Sabrina Corlette, Ashley Williams and Kevin Lucia
Federal health insurance officials and the National Association of Insurance Commissioners (NAIC) have recently issued new proposals to protect patients when a doctor or hospital leaves their health plan’s network. As insurers in the Affordable Care Act (ACA) marketplaces have shifted towards narrower provider networks, policymakers have recognized that consumers, particularly those in the midst of a course of treatment or during a pregnancy, should have peace of mind that they’ll be able to maintain their relationship with their provider without undue financial hardship.
These issues are not new, however. Many states enacted continuity of care protections in the 1990s, as insurers shifted from broad provider networks to HMO-style closed networks. The proposed new federal rules and the NAIC’s model state law are both grounded in these longstanding state laws, although the scope and strength of the state continuity of care protections vary widely.

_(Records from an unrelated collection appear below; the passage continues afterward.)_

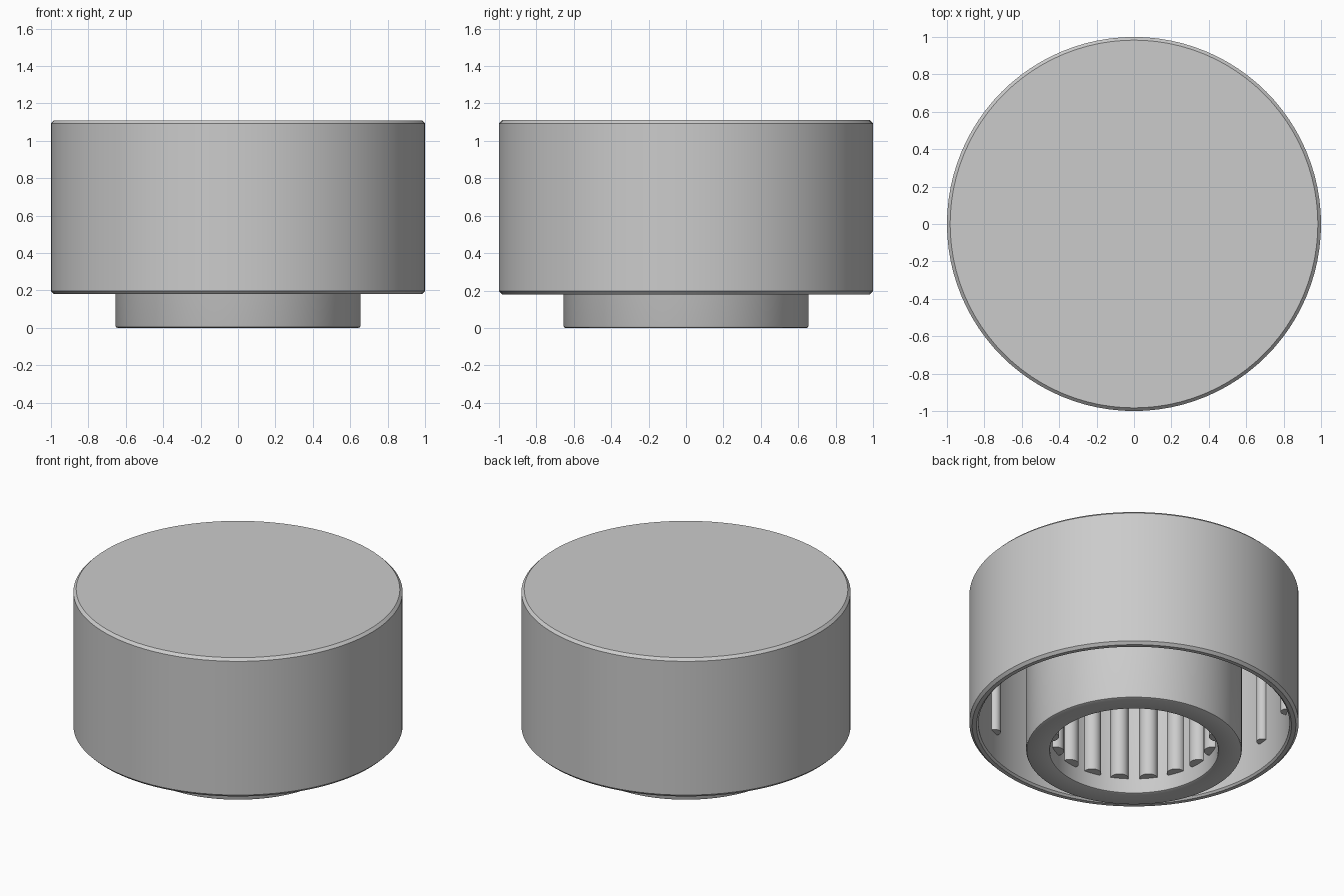
import bpy, bmesh, math
from mathutils import Matrix, Vector

if "Cube" in bpy.data.objects:
    bpy.data.objects.remove(bpy.data.objects["Cube"], do_unlink=True)

grey = bpy.data.materials.new("plain grey")
grey.use_nodes = True
colour = (0.6, 0.6, 0.6, 1)
grey.diffuse_color = colour
grey.node_tree.nodes["Principled BSDF"].inputs["Base Color"].default_value = colour


def finish(name, bm):
    bmesh.ops.recalc_face_normals(bm, faces=bm.faces)
    mesh = bpy.data.meshes.new(name)
    bm.to_mesh(mesh)
    bm.free()
    mesh.materials.append(grey)
    obj = bpy.data.objects.new(name, mesh)
    bpy.context.collection.objects.link(obj)
    bpy.ops.object.select_all(action="DESELECT")
    obj.select_set(True)
    bpy.context.view_layer.objects.active = obj
    bpy.ops.object.shade_smooth_by_angle(angle=math.radians(32))
    return obj


def lathe(name, profile, steps=96):
    """Spin a radius/height profile round the z axis."""
    bm = bmesh.new()
    verts = [bm.verts.new((r, 0, z)) for r, z in profile]
    edges = [bm.edges.new(pair) for pair in zip(verts, verts[1:])]
    bmesh.ops.spin(bm, geom=verts + edges, cent=(0, 0, 0), axis=(0, 0, 1),
                   angle=math.tau, steps=steps, use_merge=True)
    bmesh.ops.remove_doubles(bm, verts=bm.verts, dist=1e-4)
    return finish(name, bm)


def rib_ring(name, count, ring_radius, rib_radius, bottom, top, start):
    """Round upright ribs, half sunk in a cylindrical wall."""
    bm = bmesh.new()
    for i in range(count):
        turn = Matrix.Rotation(start + math.tau * i / count, 4, "Z")
        place = Matrix.Translation(Vector((ring_radius, 0, (bottom + top) / 2)))
        bmesh.ops.create_cone(bm, cap_ends=True, segments=20, radius1=rib_radius,
                              radius2=rib_radius, depth=top - bottom,
                              matrix=turn @ place)
    return finish(name, bm)


TOP, RIM, CEILING = 1.11, 0.18, 1.03
SKIRT_IN, TUBE_OUT, TUBE_IN = 0.945, 0.655, 0.51
BEVEL, SOFT = 0.017, 0.012

# Hollow knob: cap, skirt, ceiling and central socket in one section
lathe("knob_body", [
    (0, TOP), (1 - BEVEL, TOP), (1, TOP - BEVEL),
    (1, RIM + BEVEL), (1 - BEVEL, RIM), (SKIRT_IN + SOFT, RIM), (SKIRT_IN, RIM + SOFT),
    (SKIRT_IN, CEILING), (TUBE_OUT, CEILING),
    (TUBE_OUT, SOFT), (TUBE_OUT - SOFT * 0.3, SOFT * 0.3), (TUBE_OUT - SOFT, 0),
    (TUBE_IN + SOFT, 0), (TUBE_IN + SOFT * 0.3, SOFT * 0.3), (TUBE_IN, SOFT),
    (TUBE_IN, CEILING), (0, CEILING),
])

# Grip splines in the socket and stiffening ribs in the skirt
rib_ring("socket_ribs", 18, TUBE_IN, 0.055, 0.10, CEILING + 0.02, 0)
rib_ring("skirt_ribs", 15, SKIRT_IN - 0.005, 0.036, 0.37, CEILING + 0.02, -math.pi / 2)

In their latest blog post for the Commonwealth Fund, CHIR researchers Sabrina Corlette, Ashley Williams and Kevin Lucia provide a 50-state overview of state continuity of care protections, and assess how they compare to the federal proposal. To read more, visit the Commonwealth Fund blog, here.